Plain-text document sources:
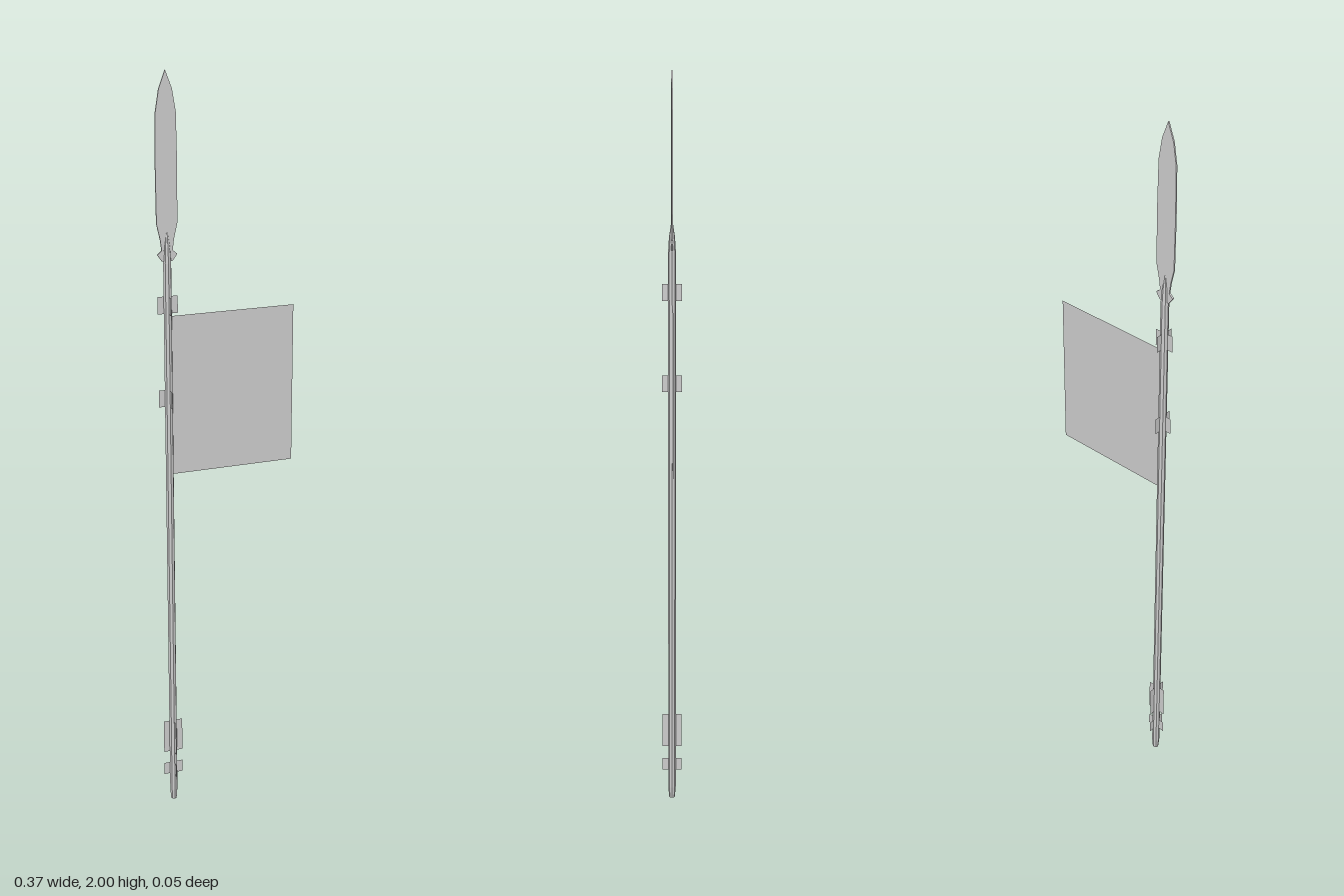
import * as THREE from 'three';

const POLE_X = -0.157;

export function createModel() {
  const group = new THREE.Group();
  const solid = new THREE.MeshStandardMaterial({ color: 0xcccccc, flatShading: true });
  const sheet = new THREE.MeshStandardMaterial({ color: 0xcccccc, side: THREE.DoubleSide });

  const add = (name, geometry, material, x, y, z = 0) => {
    const mesh = new THREE.Mesh(geometry, material);
    mesh.name = name;
    mesh.position.set(x, y, z);
    group.add(mesh);
    return mesh;
  };

  // Shaft with a narrower foot and a tapered neck
  const profile = [[0, 0], [0.008, 0], [0.0105, 0.03], [0.0105, 1.53], [0.008, 1.57], [0.002, 1.61], [0, 1.61]];
  add('shaft', new THREE.LatheGeometry(profile.map(([r, y]) => new THREE.Vector2(r, y)), 8), solid, POLE_X, 0);

  // Thin plate cut from the right half of an outline, mirrored across its middle
  const plate = (half, depth) => {
    const left = half.filter(([x]) => x > 0).reverse().map(([x, y]) => [-x, y]);
    const shape = new THREE.Shape([...half, ...left].map(([x, y]) => new THREE.Vector2(x, y)));
    return new THREE.ExtrudeGeometry(shape, { depth, bevelEnabled: false }).translate(0, 0, -depth / 2);
  };

  // Spear blade and the small winged collar under it
  add('blade', plate([[0.014, 1.56], [0.018, 1.59], [0.027, 1.63], [0.028, 1.77], [0.026, 1.9], [0.017, 1.955], [0, 2]], 0.004),
    solid, POLE_X, 0);
  add('collar', plate([[0.014, 1.535], [0.026, 1.552], [0.014, 1.562]], 0.005), solid, POLE_X, 0);

  // Bindings: pairs of crossed cards around the shaft
  for (const [bottom, top] of [[0.08, 0.115], [0.15, 0.245], [1.155, 1.2], [1.4, 1.445]]) {
    for (const turn of [0, Math.PI / 2]) {
      const card = new THREE.PlaneGeometry(0.053, top - bottom);
      add('binding', card, sheet, POLE_X, (top + bottom) / 2).rotation.y = turn;
    }
  }

  // Flat banner
  add('banner', new THREE.PlaneGeometry(0.332, 0.424), sheet, 0.017, 1.181);

  return group;
}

**TASK PROMPT**
Retype the entries above word for word, minus any images.

**THE ANSWER**
import * as THREE from 'three';

const POLE_X = -0.157;

export function createModel() {
  const group = new THREE.Group();
  const solid = new THREE.MeshStandardMaterial({ color: 0xcccccc, flatShading: true });
  const sheet = new THREE.MeshStandardMaterial({ color: 0xcccccc, side: THREE.DoubleSide });

  const add = (name, geometry, material, x, y, z = 0) => {
    const mesh = new THREE.Mesh(geometry, material);
    mesh.name = name;
    mesh.position.set(x, y, z);
    group.add(mesh);
    return mesh;
  };

  // Shaft with a narrower foot and a tapered neck
  const profile = [[0, 0], [0.008, 0], [0.0105, 0.03], [0.0105, 1.53], [0.008, 1.57], [0.002, 1.61], [0, 1.61]];
  add('shaft', new THREE.LatheGeometry(profile.map(([r, y]) => new THREE.Vector2(r, y)), 8), solid, POLE_X, 0);

  // Thin plate cut from the right half of an outline, mirrored across its middle
  const plate = (half, depth) => {
    const left = half.filter(([x]) => x > 0).reverse().map(([x, y]) => [-x, y]);
    const shape = new THREE.Shape([...half, ...left].map(([x, y]) => new THREE.Vector2(x, y)));
    return new THREE.ExtrudeGeometry(shape, { depth, bevelEnabled: false }).translate(0, 0, -depth / 2);
  };

  // Spear blade and the small winged collar under it
  add('blade', plate([[0.014, 1.56], [0.018, 1.59], [0.027, 1.63], [0.028, 1.77], [0.026, 1.9], [0.017, 1.955], [0, 2]], 0.004),
    solid, POLE_X, 0);
  add('collar', plate([[0.014, 1.535], [0.026, 1.552], [0.014, 1.562]], 0.005), solid, POLE_X, 0);

  // Bindings: pairs of crossed cards around the shaft
  for (const [bottom, top] of [[0.08, 0.115], [0.15, 0.245], [1.155, 1.2], [1.4, 1.445]]) {
    for (const turn of [0, Math.PI / 2]) {
      const card = new THREE.PlaneGeometry(0.053, top - bottom);
      add('binding', card, sheet, POLE_X, (top + bottom) / 2).rotation.y = turn;
    }
  }

  // Flat banner
  add('banner', new THREE.PlaneGeometry(0.332, 0.424), sheet, 0.017, 1.181);

  return group;
}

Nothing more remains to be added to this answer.